Almost one month to the day after President Donald Trump fired him, former FBI Director James Comey testified before the Senate Intelligence Committee about, well, a lot of things: Russian interference in the U.S. election, possible obstruction of justice, the culture of the FBI and so on. Y’know, just your average everyday hearing topics.

While reflecting on the density of all of the issues covered, it’s almost impossible not to be confused. But if there is one clear lesson we can all take away from yesterday’s hearing, it’s this: James Comey does not like Donald Trump.

But what else should we know?


This point cannot be stressed enough. The day before Comey’s Senate hearing, he released a multi-page written statement that detailed several encounters he has had with the president. These encounters are two things: potential evidence of criminal activity and, well, uncomfortable.

For example, there’s Comey’s recollection of a January 27 dinner he had with Trump.
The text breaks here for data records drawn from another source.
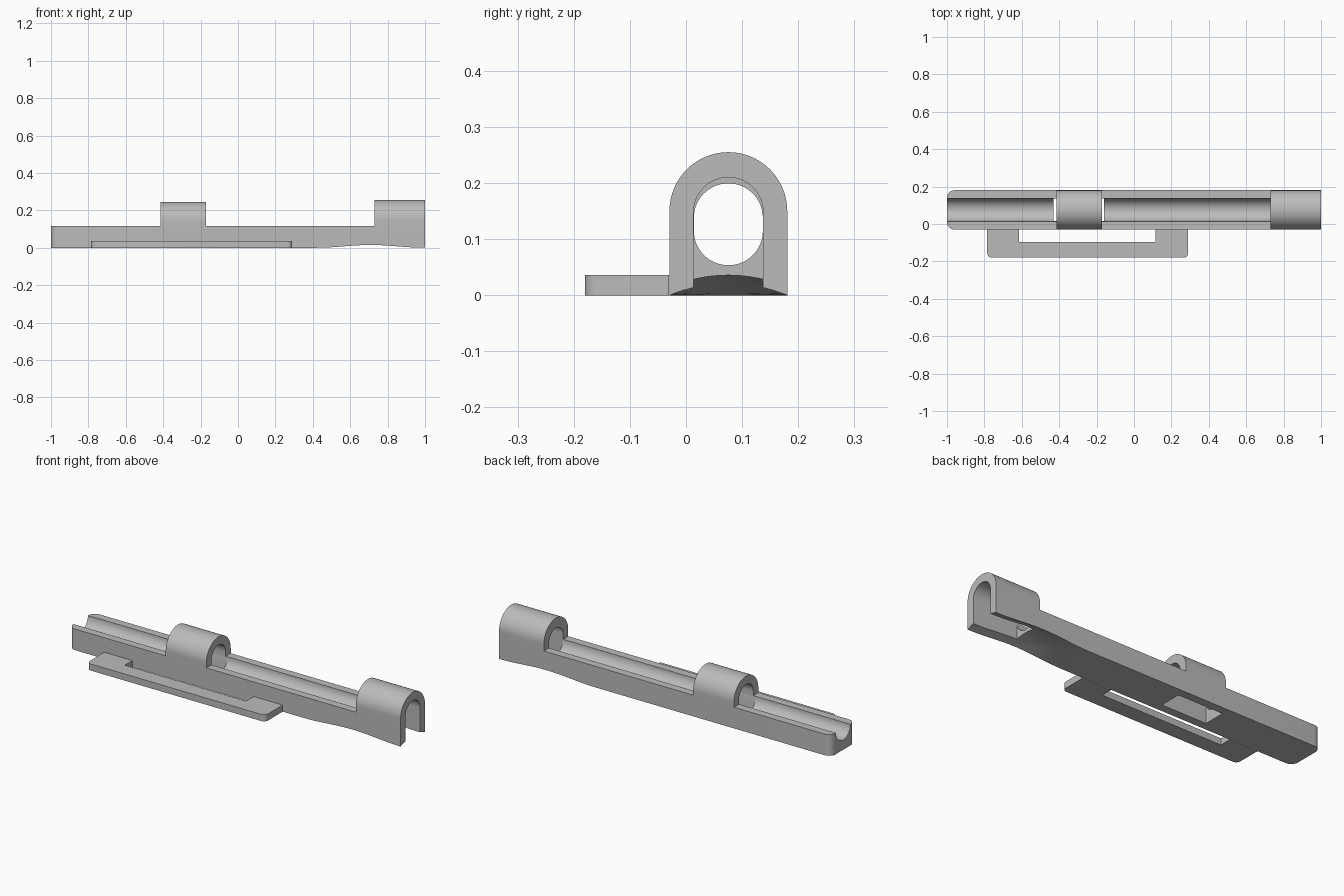
import bpy, bmesh, math

old = bpy.data.objects.get("Cube")
if old:
    bpy.data.objects.remove(old)

MID_Y = 0.0755      # centre line of the rail
HALF = 0.105        # half width of the rail
DECK = 0.115        # height of the rail's top edges
CORNER = 0.04       # plan radius at the left end

grey = bpy.data.materials.new("plain grey")
grey.use_nodes = True
colour = (0.5, 0.5, 0.5, 1)
grey.diffuse_color = colour
grey.node_tree.nodes["Principled BSDF"].inputs["Base Color"].default_value = colour


def make_object(name, bm):
    bmesh.ops.remove_doubles(bm, verts=bm.verts, dist=1e-5)
    bmesh.ops.recalc_face_normals(bm, faces=bm.faces)
    mesh = bpy.data.meshes.new(name)
    bm.to_mesh(mesh)
    bm.free()
    mesh.materials.append(grey)
    obj = bpy.data.objects.new(name, mesh)
    bpy.context.collection.objects.link(obj)
    return obj


def loft(name, rings):
    """Skin a list of closed rings and cap both ends."""
    bm = bmesh.new()
    rows = [[bm.verts.new(p) for p in ring] for ring in rings]
    n = len(rows[0])
    for a, b in zip(rows, rows[1:]):
        for i in range(n):
            j = (i + 1) % n
            bm.faces.new((a[i], a[j], b[j], b[i]))
    bm.faces.new(rows[0])
    bm.faces.new(rows[-1])
    return make_object(name, bm)


def arc(cx, cy, r, start, end, n):
    angles = [math.radians(start + (end - start) * i / n) for i in range(n + 1)]
    return [(cx + r * math.cos(a), cy + r * math.sin(a)) for a in angles]


def smoothstep(t):
    t = min(1, max(0, t))
    return t * t * (3 - 2 * t)


def section(x, arch=None):
    """Rail section at x; arch is the height of the arch centre, if any."""
    d = min(CORNER, x + 1)
    w = HALF - CORNER + math.sqrt(max(0, CORNER ** 2 - (CORNER - d) ** 2))
    t = min(1, max(0, (x - 0.42) / 0.58))
    edge = 0.0075 * (1 - math.cos(2 * math.pi * t))
    bulge = 0.021 * smoothstep((x - 0.42) / 0.31)
    ring = []
    for i in range(17):
        s = 1 - i / 8
        ring.append((x, MID_Y + s * w, edge + bulge * (1 - s * s)))
    ring.append((x, MID_Y - w, DECK))
    for y, z in arc(0, arch or 0, w, 180, 0, 40):
        ring.append((x, MID_Y + y, z if arch else DECK))
    ring.append((x, MID_Y + w, DECK))
    return ring


# Rail with two arches and a scooped underside towards its left (+x) end
rings = [section(-1 + CORNER * (1 - math.cos(math.pi * i / 16))) for i in range(9)]
rings += [section(-0.415), section(-0.415, 0.14), section(-0.17, 0.14), section(-0.17)]
rings += [section(0.42 + 0.031 * i) for i in range(10)]
rings += [section(0.73), section(0.73, 0.15)]
rings += [section(0.73 + 0.03 * i, 0.15) for i in range(1, 10)]
rail = loft("rail_with_arches", rings)


def slot_ring(x, r, low, high, round_floor):
    floor = arc(MID_Y, low, r, 180, 360, 32) if round_floor else [(MID_Y - r, low), (MID_Y + r, low)]
    return [(x, y, z) for y, z in floor + arc(MID_Y, high, r, 0, 180, 32)]


def prism_x(name, x0, x1, *shape):
    return loft(name, [slot_ring(x0, *shape), slot_ring(x1, *shape)])


# Cutters: round channel, open end slot and floor window
channel = prism_x("channel_cutter", -1.1, 0.76, 0.0615, 0.115, 0.138, True)
end_slot = prism_x("end_slot_cutter", 0.732, 1.1, 0.062, -0.1, 0.148, False)
window = loft("window_cutter", [
    [(x, MID_Y + y, z) for y, z in ((-0.06, -0.1), (0.06, -0.1), (0.06, 0.108), (-0.06, 0.108))]
    for x in (-0.43, -0.16)])

bpy.context.view_layer.objects.active = rail
for cutter in (channel, end_slot, window):
    cutter.hide_render = True
    mod = rail.modifiers.new("cut", "BOOLEAN")
    mod.operation = "DIFFERENCE"
    mod.solver = "EXACT"
    mod.object = cutter
    bpy.ops.object.modifier_apply(modifier=mod.name)
    bpy.data.objects.remove(cutter)

# Flat side loop with rounded outer corners
r = 0.025
outline = [(-0.785, -0.03)] + arc(-0.785 + r, -0.18 + r, r, 180, 270, 8)
outline += arc(0.29 - r, -0.18 + r, r, 270, 360, 8) + [(0.29, -0.03)]
outline += [(0.115, -0.03), (0.115, -0.095), (-0.615, -0.095), (-0.615, -0.03)]
side_loop = loft("side_loop", [[(x, y, z) for x, y in outline] for z in (0, 0.036)])

for obj in (rail, side_loop):
    bpy.ops.object.select_all(action="DESELECT")
    obj.select_set(True)
    bpy.context.view_layer.objects.active = obj
    bpy.ops.object.shade_smooth_by_angle(angle=math.radians(30))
“A few moments later, the President said, ’I need loyalty, I expect loyalty.’ I didn’t move, speak, or change my facial expression in any way during the awkward silence that followed. We simply looked at each other in silence.”

Unfortunately, this anecdote does not end with Comey shouting to the waiter, “Check, please!”

In fact, during his oral testimony, Comey explained his thought process behind keeping such detailed notes on his meetings with Trump. The reason? He was concerned Trump would lie about them in the future. That’s not exactly the actions of someone who respects and enjoys their boss’s company.


It’s important to state that the repercussions of this hearing aren’t yet known. Comey came before the Senate Intelligence Committee with a story to tell, and it certainly is a disturbing story.

Comey recounts in his written testimony, and discussed in front of the committee, that Trump cleared the Oval Office of administration officials before telling him, one on one, “I hope you can see your way clear [. . .] to letting [fired National Security Adviser Michael] Flynn go.”

This certainly sounds like a person asserting their influence over an investigation they didn’t want unfolding. But, when asked by the Senate if Trump is guilty of obstruction of justice, Comey demurred, saying that determination is the job of Special Counsel Robert Mueller. Will that line of thinking work for the Senate Republicans?

Well, the GOP seems more than happy to not answer that question right at this moment — or at all, ever. Senator Jim Risch at one point told Comey that the president’s quote was merely expressing his “hope.” Risch said, “You may have taken it as a direction, but that’s not what he said.”

For many, insinuating that Trump’s request was anything other than a command may induce an involuntary eye roll. But Risch’s quote directly points to the fact that:


The Republican Party has responded to these allegations with the airtight legal defense tactic known as the “C’mon, Give the Guy a Chance!”

House Speaker Paul Ryan stated at a press conference, “The president is new at this. He is new to government, and so he probably wasn’t steeped in the long-running protocols that establish the relationships between DOJ, FBI and White Houses.”

Chris Christie, meanwhile, took five from his presumably ongoing job as Trump’s McDonald’s deliveryman to say, “What you’re seeing is a president who is now very publicly learning about the way people react to what he considers to be normal New York City conversation.”

So long as the White House is still reliably nominating conservative judges, and the Senate Republicans are given carte blanche to draft their health care bill behind closed doors, it seems unlikely that the GOP will turn on Trump anytime soon.

But while this may not have been the day to stop the president, it was another day to make him hate his job. That’s worth something.